Finally, I would like to thank Dr. Alison Chapman and the Fall 2017 English 500/A01 cohort for their thought-provoking questions and valuable suggestions throughout the term.


VII. Works Cited

Atkinson, David, and Steve Roud. Street Literature in the Long Nineteenth Century: Producers, Sellers, Consumers, Cambridge Scholars, 2017

British Columbia Vital Statistics Agency. RG: 1928-09-331410; BCA: B13755; GSU 2074508,

—. RG: 1929-09-348325; BCA: B13757; GSU 2074553,

Census Returns of England and Wales, 1901. RG13; Piece: 3715; Folio: 105; Page: 5, The National Archives of the UK, 1901,

Census Returns of England and Wales, 1911. District 465, Piece: 23945, The National Archives of the UK (TNA), 1911,

Dannehl, Karin. “Object Biographies: From Production to Consumption.” History and Material Culture, edited by Karen Harvey, Routledge, 2009.

Dean, Heather. "Re: Engl 500: Inscription Question." Received by KF. 15 September 2017.

Doughty, Terri. Selections from the Girl’s Own Paper, 1880–1907, Broadview Press, 2004.

Gasgoigne, Bamber. How to Identify Prints: a Complete Guide to Manual and Mechanical Processes from Woodcut to Inkjet, second edition, Thames & Hudson, 2004.

General Register Office. “Death Records for 1910.” England and Wales Civil Registration Indexes. London, England: General Register Office,

Gosden, Chris, and Yvonne Marshall. “The Cultural Biography of Objects.” World Archaeology, vol. 31, no. 2, 1999, pp. 169–178.

Harvey, Edward, ed. The Landsdowne Era: Victoria College 1946–63. University of Victoria P, 2008.

Howard, Jennifer. “Book Lovers Record Traces of 19th-century Readers.” The Chronicle of Higher Education, 5 May 2014.

Levy, Michelle, and Tom Mole. The Broadview Introduction to Book History, Broadview, 2017.

Library and Archives Canada. Sixth Census of Canada, 1921. Series RG31, Statistics Canada Fonds, Library and Archives Canada, 2013,

“Lorna Marsden, C.M., O.Ont.” Council of Canadian Academies, n. dat.,

Marsden, Lorna.
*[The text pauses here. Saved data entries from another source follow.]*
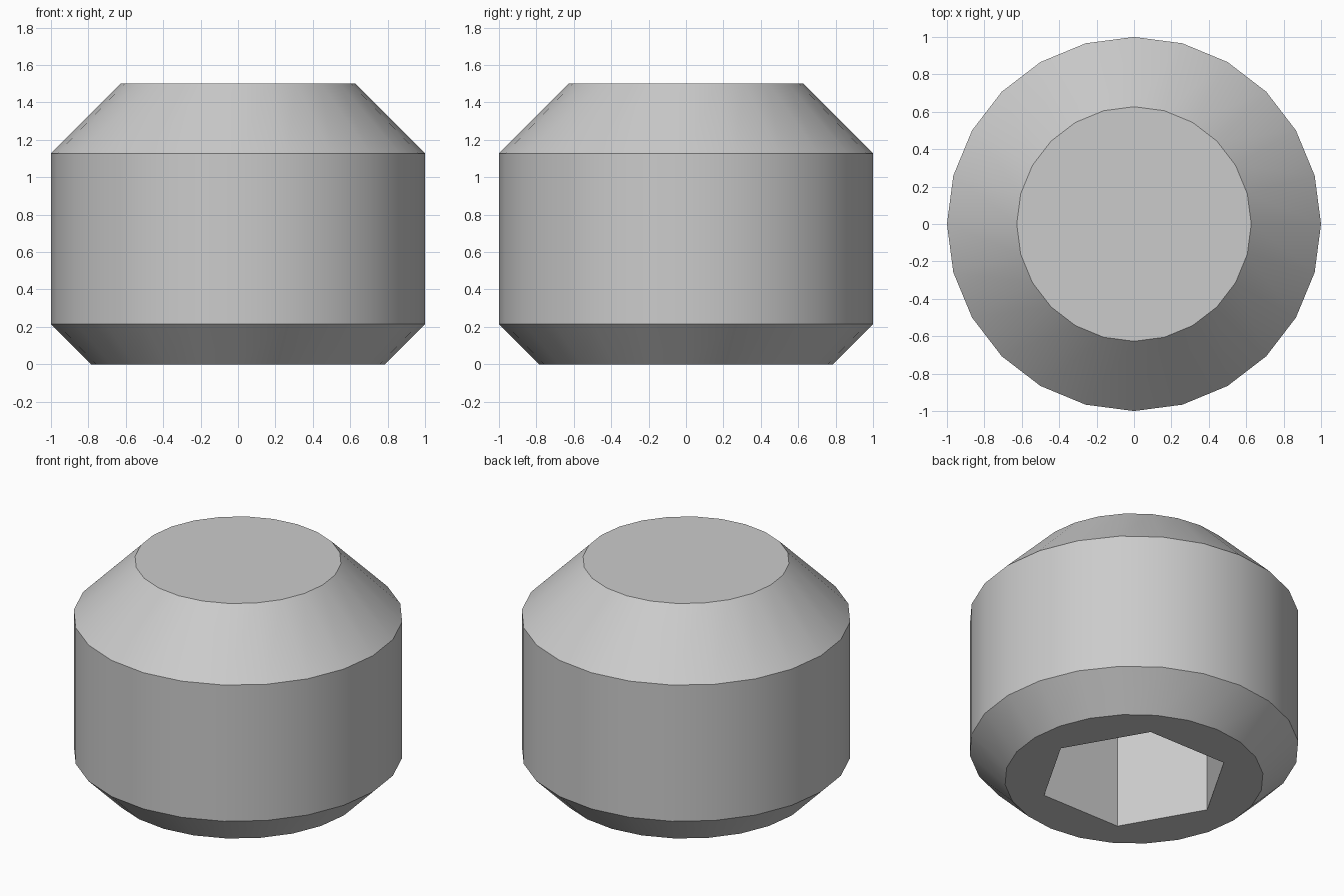
import bpy
import bmesh
import math

default_cube = bpy.data.objects.get("Cube")
if default_cube:
    bpy.data.objects.remove(default_cube, do_unlink=True)


def make_material(name, colour):
    mat = bpy.data.materials.new(name)
    mat.use_nodes = True
    mat.diffuse_color = colour
    mat.node_tree.nodes["Principled BSDF"].inputs["Base Color"].default_value = colour
    return mat


def make_stack(name, profile, sides, mat):
    """Closed solid of stacked regular polygons, given (radius, height) pairs."""
    bm = bmesh.new()
    rings = []
    for radius, z in profile:
        angles = [math.tau * i / sides for i in range(sides)]
        rings.append([bm.verts.new((radius * math.cos(a), radius * math.sin(a), z)) for a in angles])
    for low, high in zip(rings, rings[1:]):
        for i in range(sides):
            j = (i + 1) % sides
            bm.faces.new((low[i], low[j], high[j], high[i]))
    bm.faces.new(rings[0][::-1])
    bm.faces.new(rings[-1])
    mesh = bpy.data.meshes.new(name)
    bm.to_mesh(mesh)
    bm.free()
    mesh.materials.append(mat)
    obj = bpy.data.objects.new(name, mesh)
    bpy.context.collection.objects.link(obj)
    return obj


steel = make_material("grey steel", (0.6, 0.6, 0.6, 1.0))

# Barrel with a small chamfer below and a wide chamfer to the flat point
body = make_stack("set_screw_body", [(0.785, 0), (1, 0.215), (1, 1.127), (0.627, 1.5)], 24, steel)

# Hexagonal drive socket cut into the underside
cutter = make_stack("hex_socket_cutter", [(0.58, -0.2), (0.58, 0.75)], 6, steel)
cutter.hide_render = True

socket = body.modifiers.new("hex_socket", "BOOLEAN")
socket.operation = "DIFFERENCE"
socket.solver = "EXACT"
socket.object = cutter

bpy.ops.object.select_all(action="DESELECT")
body.select_set(True)
bpy.context.view_layer.objects.active = body
bpy.ops.object.modifier_apply(modifier=socket.name)
bpy.data.objects.remove(cutter, do_unlink=True)

# Round sides shade smoothly, chamfer and socket edges stay crisp
bpy.ops.object.shade_smooth_by_angle(angle=math.radians(30))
Telephone Interview. 9 December 2017 [13:34–13:45 PT].

—. “Re: UVic Book Project: English 500.” Received by KF. 10 December 2017.

Miller, Peter N. “How Objects Speak.” Chronicle of Higher Education, 11 August 2014.

Mitchell, Sally. The New Girl: Girls’ Culture in England 1880–1915. Columbia UP, 1995.

Moruzi, Kristine. “The Healthy Girl: Fitness and Beauty in the Girl's Own Paper (1880–1907)." Constructing Girlhood through the Periodical Press, 1850–1915, Ashgate, 2012, pp. 54–83.

Patton, Cynthia Allen. “‘Not a Limitless Possession’: Health Advice and Readers' Agency in The Girls Own Paper, 1880–1890.” Victorian Periodicals Review, vol. 45, no. 2, 2012, pp. 111–133.

Rodgers, Beth. “Competing Girlhoods: Competition, Community, and Reader Contribution in The Girl’s Own Paper and The Girl’s Realm.” Victorian Periodicals Review, vol. 45, no. 3, 2012, pp. 277–300.

 “Simister sisters interview.” Item AAAB1610, T1461, BC Archives Online Catalogue,

Sixth Census of Canada, 1921. Series RG31, Statistics Canada Fonds, Library and Archives Canada, 2013,

Sleeman, Elizabeth. The International Who’s Who of Women 2002. 3rd edition, Europa P., 2001.

Stauffer, Andrew. “About.” Book Traces,, accessed 9 December 2017.

The Girl’s Own Paper: Supplementary Volume. Edited by Flora Klickmann, Religious Tract Society, [1915].

The Girl's Own Paper. The Girl’s Own Paper: Supplementary Volume, edited by Flora Klickmann, Religious Tract Society, [1911], pp. 1–54.

---. The Girl’s Own Paper: Supplementary Volume, edited by Flora Klickmann, Religious Tract Society, [1912], pp. 1–62.

---. The Girl’s Own Paper: Supplementary Volume, edited by Flora Klickmann, Religious Tract Society, [1914], pp. 1–48.

---. The Girl’s Own Paper: Supplementary Volume, edited by Flora Klickmann, Religious Tract Society, [1915], pp. 1–48.

Tretyakov, Sergei. “The Biography of the Object.” October, edited by Rosalind Krauss, Annette Michelson, et al., no. 118, 2006 [1929], pp. 57–62.

Ward, Honor. “About The Girl’s Own Paper.” The Girl’s Own Paper Index, developed by Tom Ward, Lutterworth Press.

Wardle, Diane. "Re: BC Archives Inquiry - 23160-20/V - Access to sound recording AAAB1610 (T1461:0001) - Simister sisters interview." Received by KF. 29 November 2017.

Zytaruk, “Artifacts of Elegy: The Foundling Hospital Tokens.” Journal of British Studies, vol. 54, 2015, pp. 320–348.


KSHF, Fall 2017.

The Girl's Own Paper: Supplementary Volume [1915]